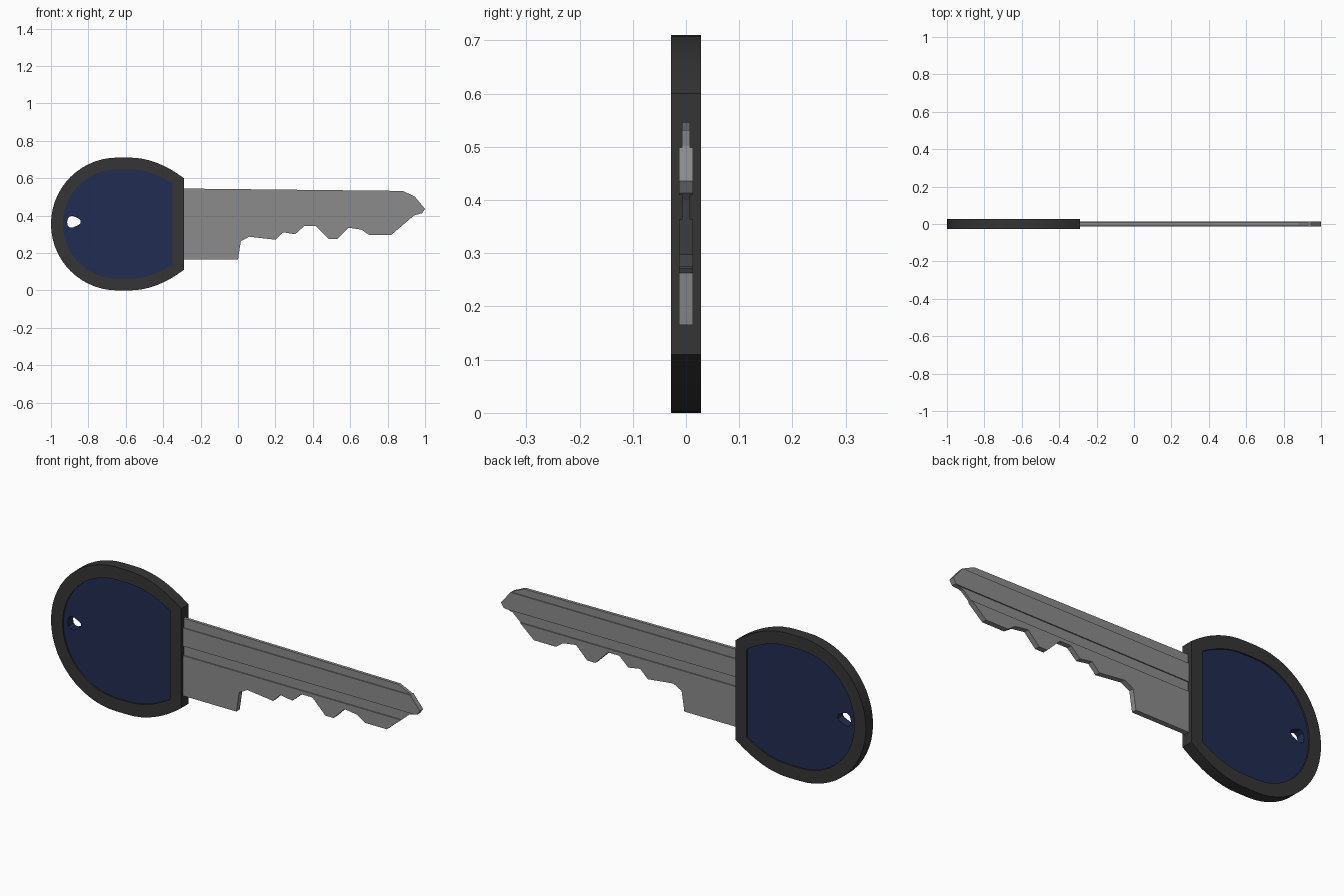
import bpy, bmesh, math

if "Cube" in bpy.data.objects:
    bpy.data.objects.remove(bpy.data.objects["Cube"])


def material(name, rgb):
    m = bpy.data.materials.new(name)
    m.diffuse_color = (*rgb, 1)
    m.use_nodes = True
    m.node_tree.nodes["Principled BSDF"].inputs["Base Color"].default_value = m.diffuse_color
    return m


dark = material("dark rubber", (0.035, 0.035, 0.035))
navy = material("navy plastic", (0.015, 0.025, 0.082))
steel = material("grey steel", (0.26, 0.26, 0.26))


def new_object(name, bm, mat):
    bmesh.ops.recalc_face_normals(bm, faces=bm.faces)
    me = bpy.data.meshes.new(name)
    bm.to_mesh(me)
    bm.free()
    me.materials.append(mat)
    ob = bpy.data.objects.new(name, me)
    bpy.context.collection.objects.link(ob)
    return ob


def prism(name, section, place, a, b, mat):
    """Closed section swept from a to b; place(u, v, w) maps to xyz."""
    bm = bmesh.new()
    ends = [[bm.verts.new(place(u, v, w)) for u, v in section] for w in (a, b)]
    for ring in ends:
        bm.faces.new(ring)
    n = len(section)
    for i in range(n):
        j = (i + 1) % n
        bm.faces.new((ends[0][i], ends[0][j], ends[1][j], ends[1][i]))
    return new_object(name, bm, mat)


def boolean(ob, tool, operation):
    mod = ob.modifiers.new("cut", 'BOOLEAN')
    mod.object, mod.operation, mod.solver = tool, operation, 'EXACT'
    bpy.context.view_layer.objects.active = ob
    bpy.ops.object.modifier_apply(modifier=mod.name)
    bpy.data.objects.remove(tool)


def smooth(ob):
    bpy.ops.object.select_all(action='DESELECT')
    ob.select_set(True)
    bpy.context.view_layer.objects.active = ob
    bpy.ops.object.shade_smooth_by_angle(angle=math.radians(30))


def along_y(u, v, w):
    return (u, w, v)


def along_x(u, v, w):
    return (w, u, v)


CZ = 0.355


def head_outline(r, end_x, drop):
    """Round on the left, gently curved shoulders, flat on the right."""
    n, m = 28, 8
    arc = [(-0.645 + r * math.cos(t), CZ + r * math.sin(t))
           for t in (math.pi / 2 + math.pi * i / n for i in range(n + 1))]
    shoulder = [(-0.58 + (end_x + 0.58) * i / m, r - drop * (i / m) ** 2)
                for i in range(m + 1)]
    return (arc + [(x, CZ - h) for x, h in shoulder]
            + [(x, CZ + h) for x, h in reversed(shoulder)])


# Head frame: ring with a rectangular section
outer = head_outline(0.355, -0.29, 0.11)
inner = head_outline(0.292, -0.35, 0.075)
bm = bmesh.new()
H = 0.028
loops = [[bm.verts.new((x, y, z)) for x, z in pts]
         for pts, y in ((outer, -H), (outer, H), (inner, H), (inner, -H))]
for k in range(4):
    p, q = loops[k], loops[(k + 1) % 4]
    for i in range(len(p)):
        j = (i + 1) % len(p)
        bm.faces.new((p[i], p[j], q[j], q[i]))
smooth(new_object("head_frame", bm, dark))

# Recessed panel with the key-ring hole
panel = prism("head_panel", head_outline(0.302, -0.34, 0.075), along_y, -0.021, 0.021, navy)
hole = [(-0.914, 0.365), (-0.908, 0.388), (-0.893, 0.399), (-0.878, 0.396),
        (-0.85, 0.383), (-0.841, 0.374), (-0.841, 0.36), (-0.85, 0.351),
        (-0.883, 0.336), (-0.899, 0.335), (-0.91, 0.345)]
boolean(panel, prism("hole_cutter", hole, along_y, -0.1, 0.1, navy), 'DIFFERENCE')
smooth(panel)

# Blade: toothed side profile
teeth = [(-0.32, 0.545), (0.88, 0.532), (0.945, 0.502), (1.0, 0.436),
         (0.985, 0.413), (0.94, 0.4), (0.82, 0.297), (0.70, 0.297),
         (0.66, 0.325), (0.59, 0.335), (0.53, 0.275), (0.485, 0.275),
         (0.415, 0.345), (0.355, 0.345), (0.305, 0.3), (0.24, 0.311),
         (0.2, 0.271), (0.06, 0.287), (0.015, 0.263), (0.0, 0.165),
         (-0.32, 0.165)]
blade = prism("blade", teeth, along_y, -0.05, 0.05, steel)

# Stepped cross-section gives the long grooves on both sides
A, B = 0.0128, 0.0075
half = [(A, 0.1), (A, 0.363), (B, 0.363), (B, 0.41), (A, 0.41),
        (A, 0.499), (B, 0.499), (B, 0.6)]
section = half + [(-y, z) for y, z in reversed(half)]
boolean(blade, prism("groove_cutter", section, along_x, -0.5, 1.2, steel), 'INTERSECT')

..............................

TO DO.
From the material above, set down exactly the lines between the line holding "mod.object, mod.operation, mod.solver" and the line holding "return (u, w, v)", inclusive. Include nothing else.

ANSWER BOX.
    mod.object, mod.operation, mod.solver = tool, operation, 'EXACT'
    bpy.context.view_layer.objects.active = ob
    bpy.ops.object.modifier_apply(modifier=mod.name)
    bpy.data.objects.remove(tool)


def smooth(ob):
    bpy.ops.object.select_all(action='DESELECT')
    ob.select_set(True)
    bpy.context.view_layer.objects.active = ob
    bpy.ops.object.shade_smooth_by_angle(angle=math.radians(30))


def along_y(u, v, w):
    return (u, w, v)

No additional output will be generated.